### Brief
Only certain lines below are wanted: those starting at the line containing "bm.faces.new(rings[0])" and ending at the line containing "bm.faces.new(ring)", both included, each retyped exactly.
───── Source data
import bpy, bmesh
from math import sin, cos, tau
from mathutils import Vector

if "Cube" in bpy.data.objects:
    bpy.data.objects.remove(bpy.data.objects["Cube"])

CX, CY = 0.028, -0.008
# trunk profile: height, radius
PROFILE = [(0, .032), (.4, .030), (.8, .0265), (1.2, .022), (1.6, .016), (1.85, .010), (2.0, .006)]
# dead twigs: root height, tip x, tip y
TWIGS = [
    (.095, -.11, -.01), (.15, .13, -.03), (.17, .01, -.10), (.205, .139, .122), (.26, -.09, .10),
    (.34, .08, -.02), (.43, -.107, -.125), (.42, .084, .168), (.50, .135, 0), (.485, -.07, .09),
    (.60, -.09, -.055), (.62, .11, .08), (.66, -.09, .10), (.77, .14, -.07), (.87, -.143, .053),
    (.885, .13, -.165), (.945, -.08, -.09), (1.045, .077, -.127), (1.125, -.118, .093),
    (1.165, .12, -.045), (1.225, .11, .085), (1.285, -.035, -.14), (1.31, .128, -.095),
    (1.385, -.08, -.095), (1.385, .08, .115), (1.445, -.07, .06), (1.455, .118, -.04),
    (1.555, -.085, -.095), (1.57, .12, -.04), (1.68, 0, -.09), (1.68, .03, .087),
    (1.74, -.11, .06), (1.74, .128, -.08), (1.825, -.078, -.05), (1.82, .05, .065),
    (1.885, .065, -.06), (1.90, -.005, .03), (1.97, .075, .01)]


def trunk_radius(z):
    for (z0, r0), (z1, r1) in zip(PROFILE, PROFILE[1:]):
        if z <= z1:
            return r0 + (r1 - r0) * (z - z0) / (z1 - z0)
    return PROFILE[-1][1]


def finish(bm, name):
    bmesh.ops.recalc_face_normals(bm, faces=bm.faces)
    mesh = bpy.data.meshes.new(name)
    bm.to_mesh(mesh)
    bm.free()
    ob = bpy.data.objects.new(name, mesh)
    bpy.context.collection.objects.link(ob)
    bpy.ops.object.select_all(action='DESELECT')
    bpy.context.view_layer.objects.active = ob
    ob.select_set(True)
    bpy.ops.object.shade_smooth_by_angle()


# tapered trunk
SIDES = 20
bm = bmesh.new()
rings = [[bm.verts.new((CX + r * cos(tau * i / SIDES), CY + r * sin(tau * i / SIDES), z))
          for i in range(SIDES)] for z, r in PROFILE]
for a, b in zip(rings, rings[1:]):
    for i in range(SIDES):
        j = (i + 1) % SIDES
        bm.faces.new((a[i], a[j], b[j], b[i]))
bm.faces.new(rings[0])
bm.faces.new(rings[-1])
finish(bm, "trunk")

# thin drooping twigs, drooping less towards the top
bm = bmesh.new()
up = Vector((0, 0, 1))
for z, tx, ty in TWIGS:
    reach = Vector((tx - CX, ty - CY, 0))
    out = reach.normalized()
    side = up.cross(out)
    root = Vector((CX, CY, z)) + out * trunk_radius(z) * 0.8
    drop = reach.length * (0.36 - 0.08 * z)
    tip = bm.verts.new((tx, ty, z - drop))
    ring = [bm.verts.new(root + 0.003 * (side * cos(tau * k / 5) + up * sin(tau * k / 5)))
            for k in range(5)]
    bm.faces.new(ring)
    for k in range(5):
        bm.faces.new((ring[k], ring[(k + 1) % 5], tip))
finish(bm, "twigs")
──────────
### Result below
bm.faces.new(rings[0])
bm.faces.new(rings[-1])
finish(bm, "trunk")

# thin drooping twigs, drooping less towards the top
bm = bmesh.new()
up = Vector((0, 0, 1))
for z, tx, ty in TWIGS:
    reach = Vector((tx - CX, ty - CY, 0))
    out = reach.normalized()
    side = up.cross(out)
    root = Vector((CX, CY, z)) + out * trunk_radius(z) * 0.8
    drop = reach.length * (0.36 - 0.08 * z)
    tip = bm.verts.new((tx, ty, z - drop))
    ring = [bm.verts.new(root + 0.003 * (side * cos(tau * k / 5) + up * sin(tau * k / 5)))
            for k in range(5)]
    bm.faces.new(ring)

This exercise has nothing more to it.